Nature also became a huge part of celebrations for the Egyptians, Hebrews and the Chinese who would use evergreen trees, wreaths and fires to decorate their homes, due to the links to warmth and life.

Recent history

Perhaps one of the most iconic symbols of Christmas, particularly in modern history, is Santa Claus (also referred to as St Nicholas). In medieval times, St Nicholas was the saintly patron of children in Greece and Russia. Even before the establishment of Christmas, St Nicholas was responsible for handing out presents to expectant people during winter.

St Francis of Assisi decorated his local church, sometime in 1224, with what would be commonly known nowadays as a nativity scene. He decorated a corner of the church to represent the barn, in which Mary gave birth to Christ, and used real people and animals to re-enact the first Christmas for the church-goers. This tradition is still alive today, with many schools and churches putting on nativity plays for crowds that gather for this festive occasion.

During medieval times, the Germans expanded on the ancient traditions of trees to bring us what we now recognise as the ‘Christmas tree’. Germans would decorate ‘Paradise trees’, that were typically made of fir, with apples to represent the Garden of Eden. These would be put up on the 24thof December, on the day of the feast for Adam and Eve. As Christmas day fell on the day after this momentous occasion, candles were incorporated as part of the trees to represent the light belonging to the world. As the tradition continued, sweets, cookies and other festive delicacies followed.

However, it would take many centuries for the Christmas tree to make its way over to the rest of the world. The 18thcentury saw the Christmas tree make its way to Germany and Britain, with German settlers bringing the Christmas tree tradition over with them to the U.S.A. Whilst in Britain, the German Prince Albert, the husband of Queen Victoria, brought his German tradition over in the mid-1800s.

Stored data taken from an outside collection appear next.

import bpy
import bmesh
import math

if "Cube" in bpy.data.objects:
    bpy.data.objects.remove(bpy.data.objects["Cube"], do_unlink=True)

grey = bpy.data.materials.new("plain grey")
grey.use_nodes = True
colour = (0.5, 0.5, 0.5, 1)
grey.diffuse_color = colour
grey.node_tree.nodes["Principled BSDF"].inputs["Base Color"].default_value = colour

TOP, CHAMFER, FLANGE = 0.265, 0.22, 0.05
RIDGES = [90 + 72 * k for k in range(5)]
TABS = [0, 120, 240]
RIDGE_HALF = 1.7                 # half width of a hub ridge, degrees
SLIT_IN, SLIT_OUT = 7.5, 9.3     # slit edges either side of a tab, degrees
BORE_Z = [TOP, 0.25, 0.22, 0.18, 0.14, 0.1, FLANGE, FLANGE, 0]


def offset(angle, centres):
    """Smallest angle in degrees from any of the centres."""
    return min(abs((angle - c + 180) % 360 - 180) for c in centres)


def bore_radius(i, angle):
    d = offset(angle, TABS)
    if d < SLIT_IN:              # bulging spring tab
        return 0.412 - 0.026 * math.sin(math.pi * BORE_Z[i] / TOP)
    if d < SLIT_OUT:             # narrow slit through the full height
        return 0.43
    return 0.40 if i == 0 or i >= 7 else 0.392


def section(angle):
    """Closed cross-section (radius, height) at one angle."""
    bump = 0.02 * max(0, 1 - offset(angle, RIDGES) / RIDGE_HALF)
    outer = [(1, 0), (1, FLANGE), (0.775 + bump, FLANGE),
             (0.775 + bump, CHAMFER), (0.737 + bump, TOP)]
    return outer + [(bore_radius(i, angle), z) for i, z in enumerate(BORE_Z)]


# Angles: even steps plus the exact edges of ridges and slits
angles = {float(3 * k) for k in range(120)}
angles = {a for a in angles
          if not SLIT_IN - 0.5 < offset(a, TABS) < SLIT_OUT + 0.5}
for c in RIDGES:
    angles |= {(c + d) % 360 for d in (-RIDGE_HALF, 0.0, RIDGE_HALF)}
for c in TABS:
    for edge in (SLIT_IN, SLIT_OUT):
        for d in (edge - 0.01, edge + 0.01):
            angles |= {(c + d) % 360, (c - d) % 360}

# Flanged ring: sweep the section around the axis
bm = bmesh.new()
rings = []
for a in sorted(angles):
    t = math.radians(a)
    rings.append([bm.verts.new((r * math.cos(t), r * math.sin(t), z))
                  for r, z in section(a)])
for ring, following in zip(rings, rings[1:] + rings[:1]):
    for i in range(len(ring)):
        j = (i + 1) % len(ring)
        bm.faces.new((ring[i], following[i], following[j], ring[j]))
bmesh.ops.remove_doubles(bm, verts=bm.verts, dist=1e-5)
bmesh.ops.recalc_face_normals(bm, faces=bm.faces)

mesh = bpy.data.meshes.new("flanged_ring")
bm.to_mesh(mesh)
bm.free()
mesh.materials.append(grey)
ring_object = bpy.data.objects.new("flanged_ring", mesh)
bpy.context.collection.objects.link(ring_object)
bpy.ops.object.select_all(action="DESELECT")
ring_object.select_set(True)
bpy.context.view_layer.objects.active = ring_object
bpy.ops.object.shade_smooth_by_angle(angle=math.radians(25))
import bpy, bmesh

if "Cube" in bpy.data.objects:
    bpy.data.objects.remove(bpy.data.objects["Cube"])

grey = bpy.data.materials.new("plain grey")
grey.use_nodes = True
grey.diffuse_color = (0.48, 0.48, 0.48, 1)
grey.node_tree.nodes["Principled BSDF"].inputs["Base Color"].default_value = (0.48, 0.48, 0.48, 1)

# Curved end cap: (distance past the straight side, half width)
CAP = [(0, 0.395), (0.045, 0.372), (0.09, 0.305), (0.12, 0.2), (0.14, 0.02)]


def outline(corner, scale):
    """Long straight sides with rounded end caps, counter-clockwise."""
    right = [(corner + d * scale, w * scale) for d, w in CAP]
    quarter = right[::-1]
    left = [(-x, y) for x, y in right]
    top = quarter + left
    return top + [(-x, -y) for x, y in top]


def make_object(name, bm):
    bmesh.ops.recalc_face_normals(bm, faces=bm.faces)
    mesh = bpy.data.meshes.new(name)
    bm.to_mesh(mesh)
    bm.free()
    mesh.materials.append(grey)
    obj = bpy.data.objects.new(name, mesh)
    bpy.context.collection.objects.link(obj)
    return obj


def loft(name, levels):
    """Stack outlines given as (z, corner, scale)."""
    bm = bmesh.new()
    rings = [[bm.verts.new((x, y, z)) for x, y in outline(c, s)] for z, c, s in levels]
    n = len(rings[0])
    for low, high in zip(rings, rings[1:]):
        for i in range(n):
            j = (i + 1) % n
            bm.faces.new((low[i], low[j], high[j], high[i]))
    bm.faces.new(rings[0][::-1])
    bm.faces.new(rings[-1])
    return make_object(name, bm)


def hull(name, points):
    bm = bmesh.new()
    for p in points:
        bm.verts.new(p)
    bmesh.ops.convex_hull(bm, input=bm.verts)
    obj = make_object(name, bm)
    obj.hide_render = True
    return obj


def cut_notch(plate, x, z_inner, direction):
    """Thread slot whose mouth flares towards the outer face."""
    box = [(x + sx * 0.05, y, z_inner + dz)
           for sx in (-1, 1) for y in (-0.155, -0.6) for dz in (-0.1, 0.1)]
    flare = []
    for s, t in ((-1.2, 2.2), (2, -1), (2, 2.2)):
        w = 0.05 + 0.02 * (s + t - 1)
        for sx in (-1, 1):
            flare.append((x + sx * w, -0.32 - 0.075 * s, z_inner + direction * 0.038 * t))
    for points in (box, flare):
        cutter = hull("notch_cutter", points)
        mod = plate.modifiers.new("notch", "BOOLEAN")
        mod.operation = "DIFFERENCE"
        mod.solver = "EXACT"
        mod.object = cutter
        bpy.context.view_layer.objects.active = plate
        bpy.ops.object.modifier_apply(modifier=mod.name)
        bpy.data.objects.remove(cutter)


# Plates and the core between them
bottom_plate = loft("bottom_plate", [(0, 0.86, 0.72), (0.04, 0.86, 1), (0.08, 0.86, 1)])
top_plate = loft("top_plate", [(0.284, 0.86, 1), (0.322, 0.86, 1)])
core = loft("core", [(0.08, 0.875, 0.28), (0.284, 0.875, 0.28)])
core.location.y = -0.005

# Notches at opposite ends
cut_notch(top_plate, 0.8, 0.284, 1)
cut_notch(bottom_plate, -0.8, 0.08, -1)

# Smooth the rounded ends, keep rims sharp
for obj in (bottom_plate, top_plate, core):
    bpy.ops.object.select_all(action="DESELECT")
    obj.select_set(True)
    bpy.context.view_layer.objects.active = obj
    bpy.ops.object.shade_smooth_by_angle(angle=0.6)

It was around the same time, 1843 to be precise, that Christmas cards were invented. Sir Henry Cole of London had the first Christmas greeting card designed so that he did not have to write individual letters. This concept spread like wildfire across the rest of England.

The 19thcentury also brought huge changes to the Santa Claus’ avatar itself, where Santa became the fat, jolly old man we all know and love. He was also given a sleigh, with eight reindeers guiding the way; this idea had been morphed from the original contraption the Scandinavians had said he travelled by, and used in a poem by Clement C Moore in 1823 entitled ‘A Visit from St Nicholas’.

With many Christmas traditions morphing throughout the years, we can’t help but wonder what the Christmas of the future will look like…